Collected data:
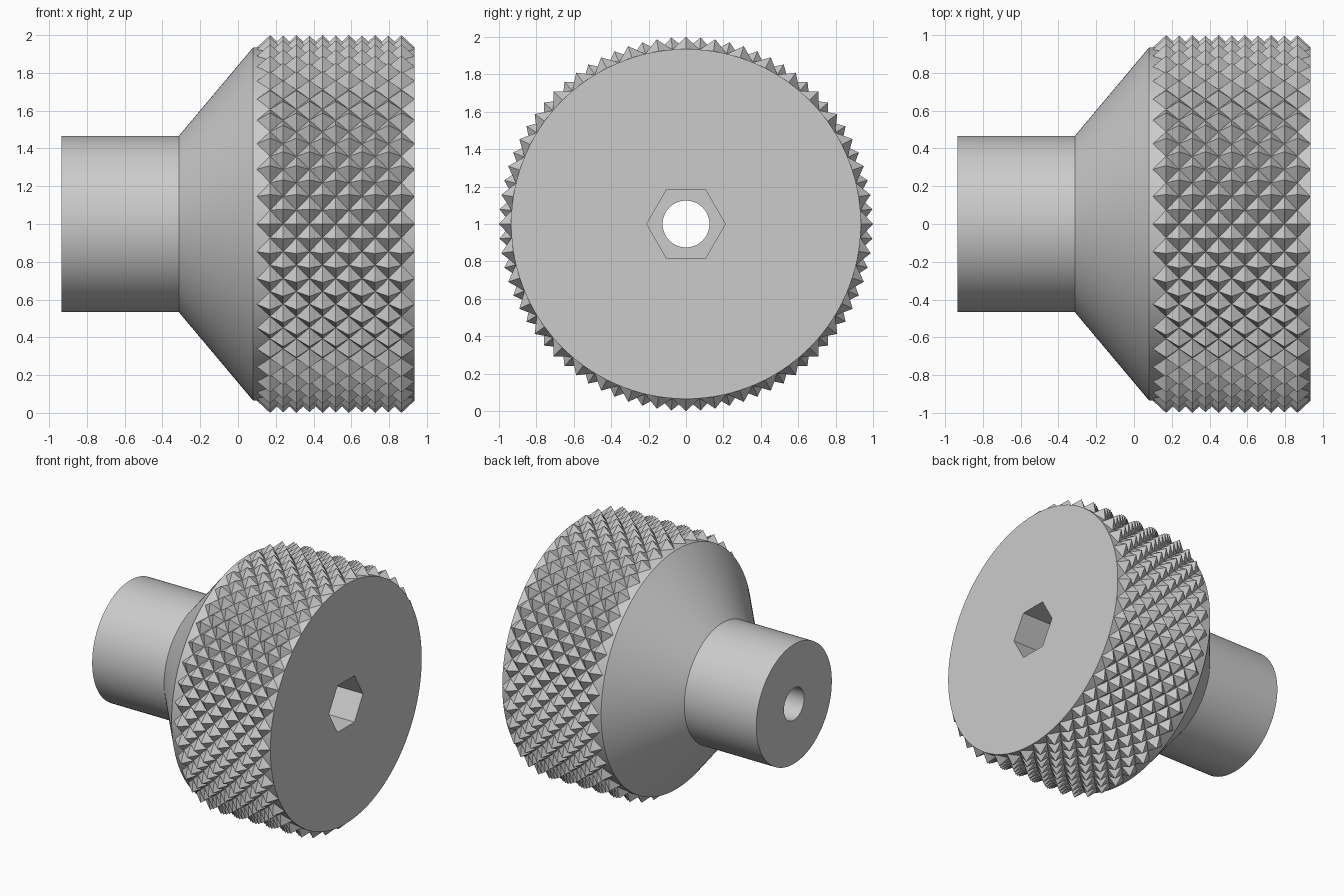
import bpy
import bmesh
from math import cos, sin, pi, floor

cube = bpy.data.objects.get("Cube")
if cube:
    bpy.data.objects.remove(cube, do_unlink=True)

SEGMENTS = 240      # divisible by the hexagon sides and the knurl rows
ROWS = 80           # staggered rows of teeth around the rim
END = 0.935         # half length along x
RIM = 0.935         # radius of the knob under the teeth
TIP = 1.0           # radius at the tooth points
KNURL_START = 0.1
COLUMNS = 6

grey = bpy.data.materials.new("plain_grey")
grey.use_nodes = True
colour = (0.6, 0.6, 0.6, 1)
grey.diffuse_color = colour
grey.node_tree.nodes["Principled BSDF"].inputs["Base Color"].default_value = colour


def polar(x, radius, angle):
    """Point around the knob's x axis."""
    return (x, radius * cos(angle), 1 + radius * sin(angle))


def finish(name, bm):
    mesh = bpy.data.meshes.new(name)
    bm.to_mesh(mesh)
    bm.free()
    mesh.materials.append(grey)
    obj = bpy.data.objects.new(name, mesh)
    bpy.context.collection.objects.link(obj)
    return obj


def round_ring(radius):
    return lambda angle: radius


def hex_ring(corner):
    """Radius of a hexagon whose corners point along y."""
    def radius(angle):
        local = angle - floor(angle / (pi / 3) + 1e-6) * pi / 3
        return corner * cos(pi / 6) / cos(local - pi / 6)
    return radius


# Knob body: closed profile with a through bore and a hexagonal pocket
profile = [
    (-END, round_ring(0.125)),
    (-END, round_ring(0.467)),
    (-0.313, round_ring(0.467)),
    (0.08, round_ring(RIM)),
    (END, round_ring(RIM)),
    (END, hex_ring(0.21)),
    (0.3, hex_ring(0.21)),
    (0.3, round_ring(0.125)),
]
bm = bmesh.new()
angles = [2 * pi * i / SEGMENTS for i in range(SEGMENTS)]
rings = [[bm.verts.new(polar(x, ring(a), a)) for a in angles] for x, ring in profile]
for k, ring in enumerate(rings):
    following = rings[(k + 1) % len(rings)]
    for i in range(SEGMENTS):
        j = (i + 1) % SEGMENTS
        bm.faces.new((ring[i], ring[j], following[j], following[i]))
bmesh.ops.recalc_face_normals(bm, faces=bm.faces)
body = finish("knob_body", bm)
bpy.ops.object.select_all(action="DESELECT")
body.select_set(True)
bpy.context.view_layer.objects.active = body
bpy.ops.object.shade_smooth_by_angle(angle=pi / 6)

# Diamond knurling: staggered rows of four-sided points
bm = bmesh.new()
half = (END - KNURL_START) / COLUMNS / 2
step = 2 * pi / ROWS
for row in range(ROWS):
    angle = row * step
    stagger = row % 2
    for column in range(COLUMNS - stagger):
        x = KNURL_START + half * (2 * column + 1 + stagger)
        point = bm.verts.new(polar(x, TIP, angle))
        base = [bm.verts.new(polar(x + dx * half, RIM, angle + da * step))
                for dx, da in ((-1, 0), (0, 1), (1, 0), (0, -1))]
        for i in range(4):
            bm.faces.new((point, base[i], base[(i + 1) % 4]))
bmesh.ops.remove_doubles(bm, verts=bm.verts, dist=0.0005)
finish("knurled_grip", bm)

ABOUT THIS TASK — Only the number is wanted. Count the lines above that include the word "colour".

RESULT FOR THIS EXERCISE — 3